Will you need to register your Trust?

Anne Wilson
Anne Wilson

IN 2017, with little fanfare, the Trust Registration Service (TRS) was introduced to require all taxable trusts to register their beneficial ownership. This information was available to HM Revenue and Customs and other law-enforcement bodies but not to others.

The TRS is now being extended and from September all UK express trusts and some foreign trusts with UK assets or income must register. In addition, third parties with a legitimate interest will be able to request information on the trusts.

What trusts will be required to register?

It is easier to say which trusts are NOT required to register! Charitable trusts are exempt, along with Child Trust Funds. Trusts for bereaved minors are also exempt, but please note that these trusts are a very specific type – not every trust which is set up to benefit a bereaved minor qualifies for this exemption.Almost all other trusts require to be registered.

What information does the TRS require?

They will need the name and date of creation of the trust, details of the trustees and the assets held in the trusts.
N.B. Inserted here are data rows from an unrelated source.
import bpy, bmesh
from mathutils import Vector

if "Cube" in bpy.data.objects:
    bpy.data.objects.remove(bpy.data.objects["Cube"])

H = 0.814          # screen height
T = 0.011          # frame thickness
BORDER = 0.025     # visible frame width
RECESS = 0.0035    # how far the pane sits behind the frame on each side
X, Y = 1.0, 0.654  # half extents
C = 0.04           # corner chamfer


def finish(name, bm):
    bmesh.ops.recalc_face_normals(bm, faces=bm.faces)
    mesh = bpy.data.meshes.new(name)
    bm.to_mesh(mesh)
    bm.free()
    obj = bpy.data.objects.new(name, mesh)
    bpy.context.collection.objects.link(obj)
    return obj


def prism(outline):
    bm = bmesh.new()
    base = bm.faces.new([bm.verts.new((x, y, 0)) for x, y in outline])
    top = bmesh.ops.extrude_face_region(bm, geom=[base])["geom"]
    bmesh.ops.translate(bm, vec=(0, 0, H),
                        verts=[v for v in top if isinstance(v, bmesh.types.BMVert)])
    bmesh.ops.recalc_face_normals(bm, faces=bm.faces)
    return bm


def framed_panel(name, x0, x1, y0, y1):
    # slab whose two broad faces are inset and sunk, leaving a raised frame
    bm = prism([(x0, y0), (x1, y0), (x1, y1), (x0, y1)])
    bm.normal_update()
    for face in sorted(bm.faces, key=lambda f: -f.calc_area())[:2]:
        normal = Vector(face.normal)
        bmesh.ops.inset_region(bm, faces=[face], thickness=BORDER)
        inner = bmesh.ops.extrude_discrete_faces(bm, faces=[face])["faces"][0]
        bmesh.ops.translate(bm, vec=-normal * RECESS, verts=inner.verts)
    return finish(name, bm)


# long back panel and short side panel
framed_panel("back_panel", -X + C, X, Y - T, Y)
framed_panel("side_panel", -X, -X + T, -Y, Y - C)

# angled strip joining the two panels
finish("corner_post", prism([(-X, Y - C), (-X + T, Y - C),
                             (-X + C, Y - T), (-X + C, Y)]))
They will then require personal information on each of the settlor (i.e. the person who created the trust), the trustees and the beneficiaries. There is more information required if the trust is liable to tax.

Trustees will also be expected to inform the TRS of any changes to the trust in the future (e.g., new trustees, new assets acquired etc).
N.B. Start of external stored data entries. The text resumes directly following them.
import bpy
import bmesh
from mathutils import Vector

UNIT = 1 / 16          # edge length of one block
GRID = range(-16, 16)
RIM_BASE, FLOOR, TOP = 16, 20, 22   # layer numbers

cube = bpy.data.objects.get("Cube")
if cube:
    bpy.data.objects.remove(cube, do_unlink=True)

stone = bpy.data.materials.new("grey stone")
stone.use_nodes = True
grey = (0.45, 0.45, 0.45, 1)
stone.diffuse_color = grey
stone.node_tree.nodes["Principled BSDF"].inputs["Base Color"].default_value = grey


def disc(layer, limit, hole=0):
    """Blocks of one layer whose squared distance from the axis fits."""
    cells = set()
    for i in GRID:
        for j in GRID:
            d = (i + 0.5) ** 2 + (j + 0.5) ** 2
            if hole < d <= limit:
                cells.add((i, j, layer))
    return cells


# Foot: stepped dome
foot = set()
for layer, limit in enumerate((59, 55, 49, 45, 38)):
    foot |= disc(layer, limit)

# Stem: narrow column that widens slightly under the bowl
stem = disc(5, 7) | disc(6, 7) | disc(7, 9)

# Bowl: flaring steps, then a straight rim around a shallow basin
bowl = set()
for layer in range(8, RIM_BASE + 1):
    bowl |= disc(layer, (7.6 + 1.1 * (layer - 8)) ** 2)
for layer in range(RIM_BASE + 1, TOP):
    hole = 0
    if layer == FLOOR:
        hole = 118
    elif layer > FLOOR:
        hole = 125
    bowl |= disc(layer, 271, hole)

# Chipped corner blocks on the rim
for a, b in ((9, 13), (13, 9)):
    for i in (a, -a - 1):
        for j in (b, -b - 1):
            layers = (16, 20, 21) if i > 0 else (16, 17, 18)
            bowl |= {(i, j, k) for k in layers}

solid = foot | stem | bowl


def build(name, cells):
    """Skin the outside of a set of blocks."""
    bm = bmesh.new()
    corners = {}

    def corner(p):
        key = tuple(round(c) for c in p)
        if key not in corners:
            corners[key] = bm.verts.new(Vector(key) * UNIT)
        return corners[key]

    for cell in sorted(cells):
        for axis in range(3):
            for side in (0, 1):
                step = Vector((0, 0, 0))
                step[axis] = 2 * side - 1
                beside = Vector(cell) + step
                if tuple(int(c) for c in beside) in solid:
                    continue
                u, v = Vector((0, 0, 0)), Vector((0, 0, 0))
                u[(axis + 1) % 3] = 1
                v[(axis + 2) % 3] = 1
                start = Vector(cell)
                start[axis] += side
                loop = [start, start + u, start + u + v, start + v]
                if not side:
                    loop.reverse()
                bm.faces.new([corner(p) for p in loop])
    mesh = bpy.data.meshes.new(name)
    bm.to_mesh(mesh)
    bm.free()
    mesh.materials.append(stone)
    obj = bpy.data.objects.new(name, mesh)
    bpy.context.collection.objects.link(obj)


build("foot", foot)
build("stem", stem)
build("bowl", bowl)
If you think you may be a trustee or a beneficiary of a trust which will need to be registered, you should either register the trust now or instruct your professional advisers to do so.

It may take some months to ensure all the information is available and up to date so the sooner the process is started the better. If you require any assistance or would like to discuss this matter further, please do not hesitate to contact us.

:: Anne Wilson ( is an associate in the private client team of McKees

Enjoy reading the Irish News?

Subscribe now to get full access